We say that there ought to be no sorrow, but there is sorrow, and we have to receive ourselves in its fires. If we try and evade sorrow, refuse to lay our account with it, we are foolish. Sorrow is one of the biggest facts in life; it is no use saying sorrow ought not to be. Sin and sorrow and suffering are, and it is not for us to say that God has made a mistake in allowing them.

Sorrow burns up a great amount of shallowness, but it does not always make a man better. Suffering either gives me my self or it destroys …

Spurgeon, Charles H. Morning and Evening

Morning, June 25                                                Go To Evening Reading

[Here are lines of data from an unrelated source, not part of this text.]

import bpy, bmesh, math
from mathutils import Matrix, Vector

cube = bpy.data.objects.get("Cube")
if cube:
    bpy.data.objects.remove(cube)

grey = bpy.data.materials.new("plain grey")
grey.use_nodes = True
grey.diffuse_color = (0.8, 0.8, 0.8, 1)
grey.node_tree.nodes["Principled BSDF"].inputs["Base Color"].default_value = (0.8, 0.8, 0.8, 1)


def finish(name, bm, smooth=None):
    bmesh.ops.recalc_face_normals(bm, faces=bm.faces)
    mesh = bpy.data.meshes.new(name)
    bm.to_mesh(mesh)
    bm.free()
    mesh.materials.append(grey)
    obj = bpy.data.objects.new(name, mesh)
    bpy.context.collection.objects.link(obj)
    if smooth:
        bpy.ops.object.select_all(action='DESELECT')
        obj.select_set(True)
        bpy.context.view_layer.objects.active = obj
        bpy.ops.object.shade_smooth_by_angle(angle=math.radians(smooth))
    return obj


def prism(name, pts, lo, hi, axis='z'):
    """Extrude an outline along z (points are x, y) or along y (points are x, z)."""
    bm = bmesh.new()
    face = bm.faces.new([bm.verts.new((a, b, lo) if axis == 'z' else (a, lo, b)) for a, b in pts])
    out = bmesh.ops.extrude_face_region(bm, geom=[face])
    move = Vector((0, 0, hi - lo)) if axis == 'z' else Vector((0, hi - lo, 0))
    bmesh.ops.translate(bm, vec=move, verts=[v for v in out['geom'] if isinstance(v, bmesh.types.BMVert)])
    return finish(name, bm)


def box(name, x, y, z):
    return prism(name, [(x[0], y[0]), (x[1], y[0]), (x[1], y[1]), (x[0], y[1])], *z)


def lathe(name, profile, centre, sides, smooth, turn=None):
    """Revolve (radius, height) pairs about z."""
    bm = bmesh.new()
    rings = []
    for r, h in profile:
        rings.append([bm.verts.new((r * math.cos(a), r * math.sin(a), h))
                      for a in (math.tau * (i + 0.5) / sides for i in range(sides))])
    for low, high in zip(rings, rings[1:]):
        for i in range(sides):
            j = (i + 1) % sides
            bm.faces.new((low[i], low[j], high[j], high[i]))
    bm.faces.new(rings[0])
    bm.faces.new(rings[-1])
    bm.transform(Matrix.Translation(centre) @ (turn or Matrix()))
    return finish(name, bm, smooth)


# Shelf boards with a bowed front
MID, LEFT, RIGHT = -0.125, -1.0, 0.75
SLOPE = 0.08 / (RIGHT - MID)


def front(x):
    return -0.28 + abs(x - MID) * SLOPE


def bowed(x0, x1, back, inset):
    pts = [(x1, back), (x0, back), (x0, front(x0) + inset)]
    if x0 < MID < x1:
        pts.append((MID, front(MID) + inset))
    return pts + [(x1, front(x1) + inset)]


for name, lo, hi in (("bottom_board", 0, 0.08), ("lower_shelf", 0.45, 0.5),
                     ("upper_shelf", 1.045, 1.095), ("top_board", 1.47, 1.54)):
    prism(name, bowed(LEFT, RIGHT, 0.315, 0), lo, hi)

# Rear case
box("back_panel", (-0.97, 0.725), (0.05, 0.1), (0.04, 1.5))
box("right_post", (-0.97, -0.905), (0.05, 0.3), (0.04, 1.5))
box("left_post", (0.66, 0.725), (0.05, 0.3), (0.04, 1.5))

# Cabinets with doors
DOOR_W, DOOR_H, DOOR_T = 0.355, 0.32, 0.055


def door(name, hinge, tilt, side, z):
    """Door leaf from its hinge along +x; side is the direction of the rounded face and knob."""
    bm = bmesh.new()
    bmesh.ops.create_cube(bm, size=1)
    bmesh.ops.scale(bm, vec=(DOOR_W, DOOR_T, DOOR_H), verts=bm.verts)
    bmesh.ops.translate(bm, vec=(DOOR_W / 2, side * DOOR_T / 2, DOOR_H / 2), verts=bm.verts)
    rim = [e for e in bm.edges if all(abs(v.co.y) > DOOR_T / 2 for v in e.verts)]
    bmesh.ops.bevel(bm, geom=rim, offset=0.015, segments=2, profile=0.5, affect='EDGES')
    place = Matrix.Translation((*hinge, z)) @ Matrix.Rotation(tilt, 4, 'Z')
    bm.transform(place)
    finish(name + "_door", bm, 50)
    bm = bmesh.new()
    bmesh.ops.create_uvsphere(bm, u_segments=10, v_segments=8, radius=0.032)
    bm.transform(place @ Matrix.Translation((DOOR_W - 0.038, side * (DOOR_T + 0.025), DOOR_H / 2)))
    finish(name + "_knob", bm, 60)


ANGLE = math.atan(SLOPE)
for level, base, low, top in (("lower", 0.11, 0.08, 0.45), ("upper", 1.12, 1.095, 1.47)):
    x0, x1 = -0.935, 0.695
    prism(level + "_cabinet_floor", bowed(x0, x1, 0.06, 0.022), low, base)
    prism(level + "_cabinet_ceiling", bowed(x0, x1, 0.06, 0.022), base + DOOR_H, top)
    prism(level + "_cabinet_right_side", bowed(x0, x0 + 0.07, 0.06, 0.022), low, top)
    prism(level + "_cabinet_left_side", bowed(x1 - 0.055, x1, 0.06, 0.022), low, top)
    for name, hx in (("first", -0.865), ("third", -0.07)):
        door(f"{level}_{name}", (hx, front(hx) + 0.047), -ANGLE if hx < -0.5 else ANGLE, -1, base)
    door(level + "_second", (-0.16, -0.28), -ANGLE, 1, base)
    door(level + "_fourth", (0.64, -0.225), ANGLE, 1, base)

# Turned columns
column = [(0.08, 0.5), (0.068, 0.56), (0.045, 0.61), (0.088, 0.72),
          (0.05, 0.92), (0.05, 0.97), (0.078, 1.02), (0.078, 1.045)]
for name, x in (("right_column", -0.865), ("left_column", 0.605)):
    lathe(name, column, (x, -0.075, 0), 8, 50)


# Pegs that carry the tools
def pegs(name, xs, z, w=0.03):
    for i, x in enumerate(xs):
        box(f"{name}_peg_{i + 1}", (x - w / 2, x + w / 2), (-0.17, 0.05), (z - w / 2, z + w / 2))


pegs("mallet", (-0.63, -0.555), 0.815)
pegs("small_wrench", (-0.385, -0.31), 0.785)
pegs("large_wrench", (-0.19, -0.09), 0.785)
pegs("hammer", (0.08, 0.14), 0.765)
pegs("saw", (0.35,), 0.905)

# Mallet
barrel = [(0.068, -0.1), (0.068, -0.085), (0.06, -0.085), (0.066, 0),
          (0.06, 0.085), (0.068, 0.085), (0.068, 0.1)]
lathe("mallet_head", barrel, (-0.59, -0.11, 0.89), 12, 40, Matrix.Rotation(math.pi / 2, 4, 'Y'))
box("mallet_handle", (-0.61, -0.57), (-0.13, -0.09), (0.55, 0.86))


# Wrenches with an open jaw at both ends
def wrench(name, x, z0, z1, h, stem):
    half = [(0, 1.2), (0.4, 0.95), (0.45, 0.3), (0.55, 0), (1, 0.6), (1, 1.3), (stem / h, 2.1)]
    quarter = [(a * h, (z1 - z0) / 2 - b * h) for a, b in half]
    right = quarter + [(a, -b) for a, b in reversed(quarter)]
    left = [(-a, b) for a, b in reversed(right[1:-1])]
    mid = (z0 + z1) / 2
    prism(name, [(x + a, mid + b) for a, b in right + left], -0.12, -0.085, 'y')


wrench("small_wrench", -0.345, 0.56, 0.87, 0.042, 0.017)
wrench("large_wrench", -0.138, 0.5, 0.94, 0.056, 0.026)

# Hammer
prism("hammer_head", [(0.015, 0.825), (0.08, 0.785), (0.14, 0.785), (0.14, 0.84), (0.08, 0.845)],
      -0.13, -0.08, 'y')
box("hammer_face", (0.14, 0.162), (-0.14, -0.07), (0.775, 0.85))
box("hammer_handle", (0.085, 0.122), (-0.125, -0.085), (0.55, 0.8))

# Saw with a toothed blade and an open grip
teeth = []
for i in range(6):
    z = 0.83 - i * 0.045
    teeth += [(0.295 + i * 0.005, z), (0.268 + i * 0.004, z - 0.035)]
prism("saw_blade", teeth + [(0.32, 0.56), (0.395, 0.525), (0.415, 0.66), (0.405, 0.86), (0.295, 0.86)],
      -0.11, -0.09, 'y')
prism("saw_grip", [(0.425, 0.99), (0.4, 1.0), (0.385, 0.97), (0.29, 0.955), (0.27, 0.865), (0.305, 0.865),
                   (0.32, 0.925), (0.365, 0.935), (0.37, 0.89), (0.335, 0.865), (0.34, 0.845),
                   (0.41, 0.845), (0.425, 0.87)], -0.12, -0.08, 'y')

 “Get thee up into the high mountain.” 
         — Isaiah 40:9
Our knowledge of Christ is somewhat like climbing one of our Welsh mountains. When you are at the base you see but little: the mountain itself appears to be but one-half as high as it really is. Confined in a little valley, you discover scarcely anything but the rippling brooks as they descend into the stream at the foot of the mountain. Climb the first rising knoll, and the valley lengthens and widens beneath your feet. Go higher, and you see the country for four or five miles round, and you are delighted with the widening prospect. Mount still, and the scene enlarges; till at last, when you are on the summit, and look east, west, north, and south, you see almost all England lying before you. Yonder is a forest in some distant county, perhaps two hundred miles away, and here the sea, and there a shining river and the smoking chimneys of …